This illumination of the revelation at Sinai is taken from the Tripartite Mahzor (Germany, ca.1300). Beneath a line of heavenly trumpets emerging from a thick layer of clouds, a clean-shaven Moses receives the law, with a heavily bearded Aaron close behind him. Rather surprisingly, Aaron is wearing a Christian episcopal mitre rather than traditional priestly regalia. Behind him a group of men, each wearing a Judenhut—the pointed hat that often distinguishes an Ashkenazi Jewish man in medieval manuscripts—look on. Behind a partition (a kind of synagogue mechitzah) of flowering vines, a group of women with normal human bodies, but with the faces of animals, look to the heavens. Such depictions in Ashkenazi manuscripts are common, though here it must be noted that (unlike, say, in the famous Griffins’ Head Haggadah) men are given ordinary human features.
As the men look across toward Aaron and Moses, the women gaze upward at the letter aleph, which begins the first word of the poem on the page, the Shavuot piyyut “Adon Imnani.” The endpoint of their gaze is the trumpets, which broadcast the divine voice. The foremost figure among the group of animal-headed women holds what I believe to be a siddur (prayerbook). If so, then she is the firzageren (or zogerke), the woman in medieval Ashkenazi Jewish communities who was responsible for reciting, translating, and interpreting the prayers for the female section of the synagogue. This illumination undoubtedly makes Torah the province of men, but I understand this small and easily overlooked detail of the siddur to indicate that the experience of the Divine Presence is accessible to women through prayer.
Overshadowed by the more earth-shaking or at least highly publicized events elsewhere, the "Tent City Protests" that began in Tel Aviv last summer have been forgotten by many outside of Israel. Nonetheless, they were extraordinary both in size-on September 3 as many as 450,000 marched throughout Israel-and civility. We thought that it would be useful to listen to what some thoughtful and involved Israelis are saying about what they saw or did last summer in the streets of Tel Aviv and Jerusalem.
Jorge Luis Borges, the Argentinian Nobel Prize-winning writer was captivated by Judaism. In 1934, he lamented, "hope is dimming that I will ever be able to discover my link to the Table of the Breads and the Sea of Bronze; to Heine, Gleizer, and the ten Sephiroth; to Ecclesiastes and Chaplin."
Should the Haskalah be rebranded as "Jewish Romanticism?” Olga Litvak seeks to bring about a radical change in the definition of Haskalah.
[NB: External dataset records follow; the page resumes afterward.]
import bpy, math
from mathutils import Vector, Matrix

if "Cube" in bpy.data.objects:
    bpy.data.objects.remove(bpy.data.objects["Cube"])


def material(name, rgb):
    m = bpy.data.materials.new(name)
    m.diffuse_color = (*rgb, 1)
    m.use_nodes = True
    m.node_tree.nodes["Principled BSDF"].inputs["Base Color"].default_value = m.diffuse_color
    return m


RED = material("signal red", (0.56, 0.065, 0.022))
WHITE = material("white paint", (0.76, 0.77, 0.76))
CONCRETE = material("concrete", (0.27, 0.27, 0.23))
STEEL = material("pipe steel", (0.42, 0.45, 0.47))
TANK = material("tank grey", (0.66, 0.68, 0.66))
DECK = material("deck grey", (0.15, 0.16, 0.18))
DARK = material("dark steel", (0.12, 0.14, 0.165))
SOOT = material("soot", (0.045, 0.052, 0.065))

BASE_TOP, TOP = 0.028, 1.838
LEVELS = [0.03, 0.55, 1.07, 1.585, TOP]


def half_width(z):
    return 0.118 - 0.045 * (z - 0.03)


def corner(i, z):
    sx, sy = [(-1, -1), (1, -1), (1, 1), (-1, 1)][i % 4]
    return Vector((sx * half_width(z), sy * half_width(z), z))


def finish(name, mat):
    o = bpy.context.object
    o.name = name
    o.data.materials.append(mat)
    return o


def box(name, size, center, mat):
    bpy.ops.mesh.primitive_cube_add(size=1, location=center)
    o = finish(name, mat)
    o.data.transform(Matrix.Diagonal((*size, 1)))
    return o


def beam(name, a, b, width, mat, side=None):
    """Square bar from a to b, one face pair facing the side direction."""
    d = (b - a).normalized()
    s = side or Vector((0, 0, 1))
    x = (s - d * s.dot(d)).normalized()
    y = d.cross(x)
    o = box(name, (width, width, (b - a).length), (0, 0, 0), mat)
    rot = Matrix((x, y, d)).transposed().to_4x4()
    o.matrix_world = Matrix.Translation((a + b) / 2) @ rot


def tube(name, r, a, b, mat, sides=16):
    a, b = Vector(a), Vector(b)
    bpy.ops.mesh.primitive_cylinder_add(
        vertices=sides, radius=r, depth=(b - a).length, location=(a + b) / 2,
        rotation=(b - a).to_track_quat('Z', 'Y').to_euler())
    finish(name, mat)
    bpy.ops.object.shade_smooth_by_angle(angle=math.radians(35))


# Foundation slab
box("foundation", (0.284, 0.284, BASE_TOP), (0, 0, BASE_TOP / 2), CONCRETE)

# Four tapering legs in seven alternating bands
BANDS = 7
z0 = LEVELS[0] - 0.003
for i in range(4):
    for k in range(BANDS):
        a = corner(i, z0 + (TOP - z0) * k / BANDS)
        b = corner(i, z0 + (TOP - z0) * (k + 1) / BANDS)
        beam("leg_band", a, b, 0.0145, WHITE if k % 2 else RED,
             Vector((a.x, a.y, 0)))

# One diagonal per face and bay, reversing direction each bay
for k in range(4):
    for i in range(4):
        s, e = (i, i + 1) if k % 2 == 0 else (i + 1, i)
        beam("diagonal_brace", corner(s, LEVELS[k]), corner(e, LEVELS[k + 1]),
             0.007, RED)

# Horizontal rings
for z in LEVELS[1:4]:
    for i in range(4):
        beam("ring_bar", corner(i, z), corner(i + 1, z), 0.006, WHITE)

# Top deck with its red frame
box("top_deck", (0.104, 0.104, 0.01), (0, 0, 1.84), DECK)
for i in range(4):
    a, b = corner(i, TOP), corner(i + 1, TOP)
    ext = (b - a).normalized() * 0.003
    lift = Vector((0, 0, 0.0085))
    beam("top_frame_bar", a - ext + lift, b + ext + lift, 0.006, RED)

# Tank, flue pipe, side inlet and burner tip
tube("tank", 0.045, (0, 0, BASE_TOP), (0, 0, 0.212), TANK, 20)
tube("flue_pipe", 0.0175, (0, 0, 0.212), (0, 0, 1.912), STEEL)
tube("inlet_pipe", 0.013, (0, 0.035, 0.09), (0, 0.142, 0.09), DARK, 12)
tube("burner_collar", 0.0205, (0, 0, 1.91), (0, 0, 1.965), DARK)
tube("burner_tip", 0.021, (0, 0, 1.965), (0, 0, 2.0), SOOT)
Explaining the origins of the many African and African American groups who identify themselves as Jews or, at least, as descendants of the ancient Israelites.